Find the line with "a, b = path[max(i" in the entries below, then reproduce it and every line after it down to and including the line with "[[c - side *", exactly.

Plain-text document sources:
== == ==

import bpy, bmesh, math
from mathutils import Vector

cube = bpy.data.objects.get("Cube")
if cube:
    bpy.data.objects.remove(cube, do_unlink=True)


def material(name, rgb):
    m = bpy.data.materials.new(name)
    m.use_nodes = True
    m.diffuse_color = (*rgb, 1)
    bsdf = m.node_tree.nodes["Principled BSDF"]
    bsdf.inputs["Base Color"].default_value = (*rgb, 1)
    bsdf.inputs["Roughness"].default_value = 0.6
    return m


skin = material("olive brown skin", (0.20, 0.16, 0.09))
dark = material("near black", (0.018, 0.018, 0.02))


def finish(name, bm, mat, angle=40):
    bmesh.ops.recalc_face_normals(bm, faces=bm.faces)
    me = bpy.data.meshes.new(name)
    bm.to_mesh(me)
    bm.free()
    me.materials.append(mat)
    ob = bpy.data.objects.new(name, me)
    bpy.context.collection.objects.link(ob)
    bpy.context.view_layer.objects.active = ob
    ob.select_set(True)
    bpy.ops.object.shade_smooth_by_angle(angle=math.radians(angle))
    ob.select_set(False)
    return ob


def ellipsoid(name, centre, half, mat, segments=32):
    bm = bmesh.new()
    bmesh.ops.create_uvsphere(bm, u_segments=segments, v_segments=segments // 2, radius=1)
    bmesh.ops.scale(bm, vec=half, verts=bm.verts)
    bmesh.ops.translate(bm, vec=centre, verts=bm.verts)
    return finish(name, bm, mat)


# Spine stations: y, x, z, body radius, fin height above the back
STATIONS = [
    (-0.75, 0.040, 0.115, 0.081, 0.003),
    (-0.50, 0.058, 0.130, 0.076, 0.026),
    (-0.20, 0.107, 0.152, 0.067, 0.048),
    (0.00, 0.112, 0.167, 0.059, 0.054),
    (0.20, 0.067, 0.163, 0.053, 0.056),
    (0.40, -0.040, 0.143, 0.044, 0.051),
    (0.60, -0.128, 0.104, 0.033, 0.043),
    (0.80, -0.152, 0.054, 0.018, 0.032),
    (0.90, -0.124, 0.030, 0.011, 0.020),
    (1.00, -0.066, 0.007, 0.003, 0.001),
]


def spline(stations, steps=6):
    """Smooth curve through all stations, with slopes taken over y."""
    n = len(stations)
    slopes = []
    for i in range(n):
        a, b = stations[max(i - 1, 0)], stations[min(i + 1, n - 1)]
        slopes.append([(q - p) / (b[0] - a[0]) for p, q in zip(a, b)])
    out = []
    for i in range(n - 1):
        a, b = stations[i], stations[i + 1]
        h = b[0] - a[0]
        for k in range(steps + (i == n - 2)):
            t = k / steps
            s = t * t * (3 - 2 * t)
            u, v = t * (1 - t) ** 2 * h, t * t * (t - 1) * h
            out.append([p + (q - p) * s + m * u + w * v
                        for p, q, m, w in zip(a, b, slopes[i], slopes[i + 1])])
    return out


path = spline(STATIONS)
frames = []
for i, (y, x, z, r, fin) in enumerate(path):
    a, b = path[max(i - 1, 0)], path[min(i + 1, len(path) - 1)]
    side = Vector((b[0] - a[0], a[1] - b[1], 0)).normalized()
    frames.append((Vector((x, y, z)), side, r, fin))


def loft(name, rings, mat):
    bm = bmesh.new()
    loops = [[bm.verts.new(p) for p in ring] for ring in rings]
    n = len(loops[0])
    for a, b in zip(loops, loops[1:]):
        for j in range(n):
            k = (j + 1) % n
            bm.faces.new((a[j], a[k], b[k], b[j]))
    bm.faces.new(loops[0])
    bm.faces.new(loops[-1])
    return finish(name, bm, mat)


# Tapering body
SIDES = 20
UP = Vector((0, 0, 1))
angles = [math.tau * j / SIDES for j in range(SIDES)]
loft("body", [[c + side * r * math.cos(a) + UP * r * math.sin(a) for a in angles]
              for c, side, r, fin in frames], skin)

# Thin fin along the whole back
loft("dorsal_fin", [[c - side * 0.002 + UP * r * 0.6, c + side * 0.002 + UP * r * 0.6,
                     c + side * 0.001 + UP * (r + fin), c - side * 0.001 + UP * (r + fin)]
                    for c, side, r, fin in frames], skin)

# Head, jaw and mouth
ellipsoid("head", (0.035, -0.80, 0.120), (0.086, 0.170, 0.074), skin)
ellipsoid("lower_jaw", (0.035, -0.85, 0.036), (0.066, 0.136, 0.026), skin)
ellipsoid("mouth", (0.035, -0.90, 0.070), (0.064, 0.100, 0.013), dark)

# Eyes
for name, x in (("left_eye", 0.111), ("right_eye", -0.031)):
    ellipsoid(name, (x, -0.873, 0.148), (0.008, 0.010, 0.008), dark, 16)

== == ==

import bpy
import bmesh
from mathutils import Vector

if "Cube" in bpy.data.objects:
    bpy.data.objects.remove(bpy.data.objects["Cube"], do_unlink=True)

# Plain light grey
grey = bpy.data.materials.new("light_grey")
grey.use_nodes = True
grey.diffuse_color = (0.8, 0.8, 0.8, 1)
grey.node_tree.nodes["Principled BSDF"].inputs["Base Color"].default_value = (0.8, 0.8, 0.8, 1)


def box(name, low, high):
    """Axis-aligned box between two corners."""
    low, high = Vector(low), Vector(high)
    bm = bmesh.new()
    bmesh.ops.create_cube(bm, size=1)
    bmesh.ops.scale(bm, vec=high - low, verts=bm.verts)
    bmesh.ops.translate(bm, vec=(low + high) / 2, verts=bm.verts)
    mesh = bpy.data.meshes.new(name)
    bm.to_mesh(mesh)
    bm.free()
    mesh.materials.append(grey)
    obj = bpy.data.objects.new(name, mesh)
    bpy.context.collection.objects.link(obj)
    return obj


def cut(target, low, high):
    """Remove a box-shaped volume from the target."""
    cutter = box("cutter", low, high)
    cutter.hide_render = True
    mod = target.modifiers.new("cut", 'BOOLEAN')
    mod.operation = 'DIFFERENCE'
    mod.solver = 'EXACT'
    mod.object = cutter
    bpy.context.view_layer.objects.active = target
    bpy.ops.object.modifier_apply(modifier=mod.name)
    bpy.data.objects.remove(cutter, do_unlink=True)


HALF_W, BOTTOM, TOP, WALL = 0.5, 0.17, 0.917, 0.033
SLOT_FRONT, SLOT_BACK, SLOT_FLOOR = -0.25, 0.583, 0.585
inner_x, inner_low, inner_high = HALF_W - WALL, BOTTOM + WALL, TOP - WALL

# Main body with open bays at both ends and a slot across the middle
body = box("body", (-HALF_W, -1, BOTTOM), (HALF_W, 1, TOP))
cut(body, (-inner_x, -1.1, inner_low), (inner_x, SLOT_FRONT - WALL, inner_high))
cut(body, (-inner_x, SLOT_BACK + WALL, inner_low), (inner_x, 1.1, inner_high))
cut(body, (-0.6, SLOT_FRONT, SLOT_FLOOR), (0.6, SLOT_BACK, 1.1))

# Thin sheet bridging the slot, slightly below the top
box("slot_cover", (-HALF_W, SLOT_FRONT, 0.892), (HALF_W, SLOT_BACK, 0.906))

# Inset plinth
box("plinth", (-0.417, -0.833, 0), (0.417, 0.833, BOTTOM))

== == ==

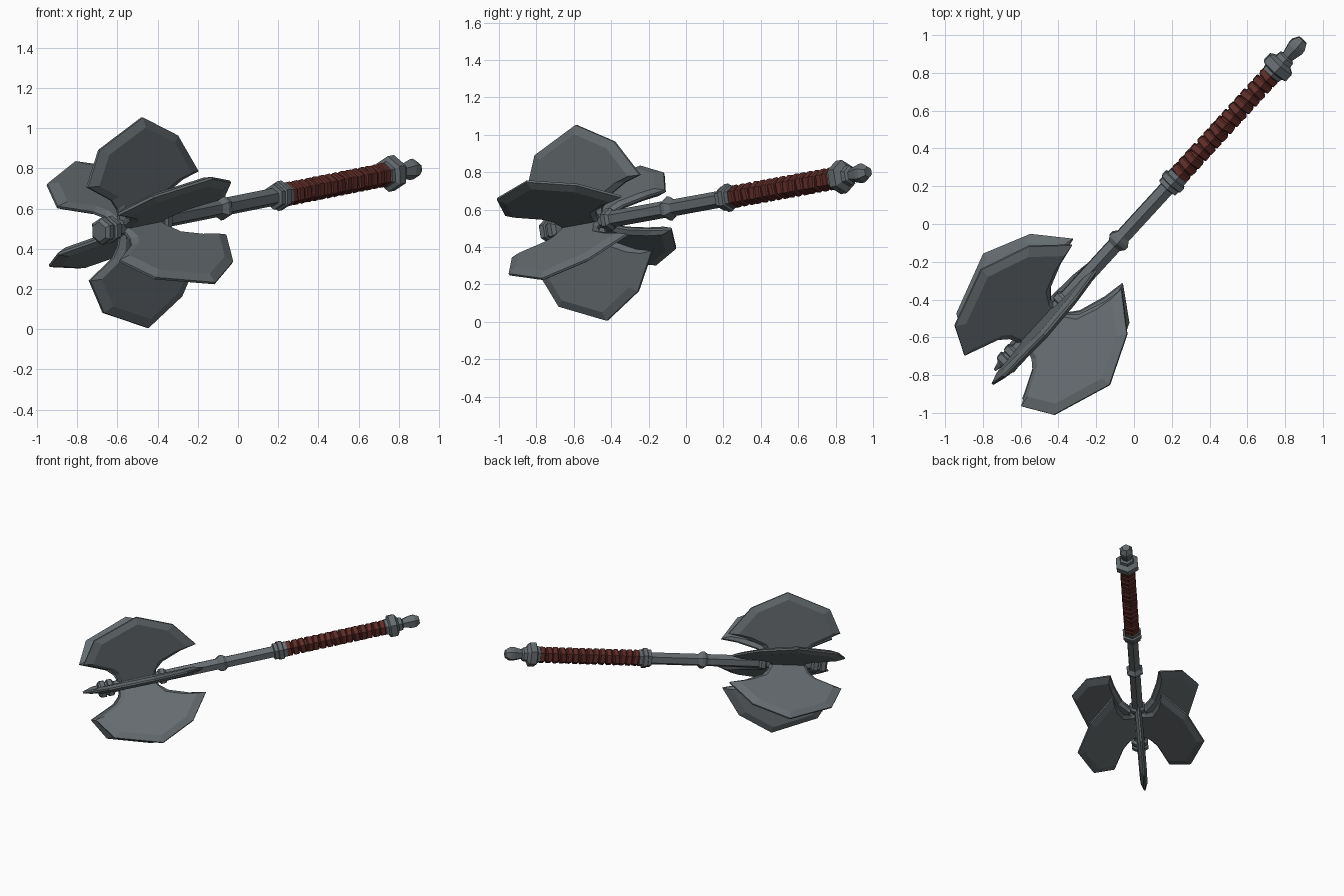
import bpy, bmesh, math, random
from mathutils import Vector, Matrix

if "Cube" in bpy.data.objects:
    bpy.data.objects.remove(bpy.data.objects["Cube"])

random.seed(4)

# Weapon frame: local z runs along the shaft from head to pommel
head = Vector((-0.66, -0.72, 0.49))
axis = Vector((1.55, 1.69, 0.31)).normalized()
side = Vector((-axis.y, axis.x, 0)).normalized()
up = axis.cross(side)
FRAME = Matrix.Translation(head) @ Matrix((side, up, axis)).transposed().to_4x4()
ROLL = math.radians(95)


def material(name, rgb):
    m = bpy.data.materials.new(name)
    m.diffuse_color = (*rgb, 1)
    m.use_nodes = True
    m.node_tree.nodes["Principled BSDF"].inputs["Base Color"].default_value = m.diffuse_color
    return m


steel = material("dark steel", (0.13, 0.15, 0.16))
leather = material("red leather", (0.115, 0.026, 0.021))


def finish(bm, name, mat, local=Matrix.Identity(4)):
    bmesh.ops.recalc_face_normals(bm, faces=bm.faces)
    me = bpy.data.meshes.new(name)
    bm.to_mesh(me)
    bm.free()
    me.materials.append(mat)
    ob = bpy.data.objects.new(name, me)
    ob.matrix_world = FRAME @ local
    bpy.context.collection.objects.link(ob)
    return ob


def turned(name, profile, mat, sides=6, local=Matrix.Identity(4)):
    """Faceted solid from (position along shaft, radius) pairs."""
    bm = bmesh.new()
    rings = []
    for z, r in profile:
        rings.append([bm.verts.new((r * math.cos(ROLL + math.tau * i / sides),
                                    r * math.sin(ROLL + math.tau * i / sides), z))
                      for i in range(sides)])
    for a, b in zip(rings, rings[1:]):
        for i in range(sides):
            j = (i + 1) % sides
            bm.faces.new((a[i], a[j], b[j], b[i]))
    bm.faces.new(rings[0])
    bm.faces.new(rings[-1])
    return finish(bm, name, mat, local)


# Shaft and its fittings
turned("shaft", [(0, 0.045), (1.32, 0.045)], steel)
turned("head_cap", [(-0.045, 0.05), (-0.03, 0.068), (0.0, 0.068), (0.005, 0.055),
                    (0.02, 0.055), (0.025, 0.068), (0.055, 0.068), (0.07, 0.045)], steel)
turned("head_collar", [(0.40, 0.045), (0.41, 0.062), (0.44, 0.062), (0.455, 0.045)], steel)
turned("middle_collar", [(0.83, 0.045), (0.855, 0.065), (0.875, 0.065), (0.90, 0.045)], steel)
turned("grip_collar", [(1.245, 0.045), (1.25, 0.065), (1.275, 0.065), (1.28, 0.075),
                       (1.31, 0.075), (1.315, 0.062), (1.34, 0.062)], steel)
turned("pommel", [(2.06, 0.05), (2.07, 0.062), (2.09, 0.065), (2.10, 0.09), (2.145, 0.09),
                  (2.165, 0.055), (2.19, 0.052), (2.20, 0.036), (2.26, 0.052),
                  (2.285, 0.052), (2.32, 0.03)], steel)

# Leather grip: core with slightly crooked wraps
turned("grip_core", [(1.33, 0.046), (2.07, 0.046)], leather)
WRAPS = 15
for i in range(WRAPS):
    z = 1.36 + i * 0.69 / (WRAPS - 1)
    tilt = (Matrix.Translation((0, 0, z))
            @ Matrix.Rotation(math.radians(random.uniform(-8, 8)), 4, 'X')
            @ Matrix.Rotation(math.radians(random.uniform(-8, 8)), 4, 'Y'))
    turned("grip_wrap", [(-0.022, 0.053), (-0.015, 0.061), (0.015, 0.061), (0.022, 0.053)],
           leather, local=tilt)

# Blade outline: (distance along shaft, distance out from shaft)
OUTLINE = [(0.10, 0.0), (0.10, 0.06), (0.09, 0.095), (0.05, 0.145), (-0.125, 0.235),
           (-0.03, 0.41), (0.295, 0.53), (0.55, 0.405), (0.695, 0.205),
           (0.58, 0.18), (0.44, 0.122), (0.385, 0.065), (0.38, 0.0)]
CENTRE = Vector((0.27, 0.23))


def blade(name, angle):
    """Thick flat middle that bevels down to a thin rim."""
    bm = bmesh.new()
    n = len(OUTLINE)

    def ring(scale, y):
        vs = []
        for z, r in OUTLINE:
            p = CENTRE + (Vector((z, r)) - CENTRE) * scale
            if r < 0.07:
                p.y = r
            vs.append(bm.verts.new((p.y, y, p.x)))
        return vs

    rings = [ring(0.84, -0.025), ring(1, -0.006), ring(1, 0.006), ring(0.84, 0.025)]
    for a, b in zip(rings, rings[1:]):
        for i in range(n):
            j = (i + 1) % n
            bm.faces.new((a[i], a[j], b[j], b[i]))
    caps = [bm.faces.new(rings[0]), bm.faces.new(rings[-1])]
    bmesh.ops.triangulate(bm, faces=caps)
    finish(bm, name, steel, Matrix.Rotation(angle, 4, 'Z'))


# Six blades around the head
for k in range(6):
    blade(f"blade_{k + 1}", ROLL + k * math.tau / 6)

== == ==

Worked solution:
    a, b = path[max(i - 1, 0)], path[min(i + 1, len(path) - 1)]
    side = Vector((b[0] - a[0], a[1] - b[1], 0)).normalized()
    frames.append((Vector((x, y, z)), side, r, fin))


def loft(name, rings, mat):
    bm = bmesh.new()
    loops = [[bm.verts.new(p) for p in ring] for ring in rings]
    n = len(loops[0])
    for a, b in zip(loops, loops[1:]):
        for j in range(n):
            k = (j + 1) % n
            bm.faces.new((a[j], a[k], b[k], b[j]))
    bm.faces.new(loops[0])
    bm.faces.new(loops[-1])
    return finish(name, bm, mat)


# Tapering body
SIDES = 20
UP = Vector((0, 0, 1))
angles = [math.tau * j / SIDES for j in range(SIDES)]
loft("body", [[c + side * r * math.cos(a) + UP * r * math.sin(a) for a in angles]
              for c, side, r, fin in frames], skin)

# Thin fin along the whole back
loft("dorsal_fin", [[c - side * 0.002 + UP * r * 0.6, c + side * 0.002 + UP * r * 0.6,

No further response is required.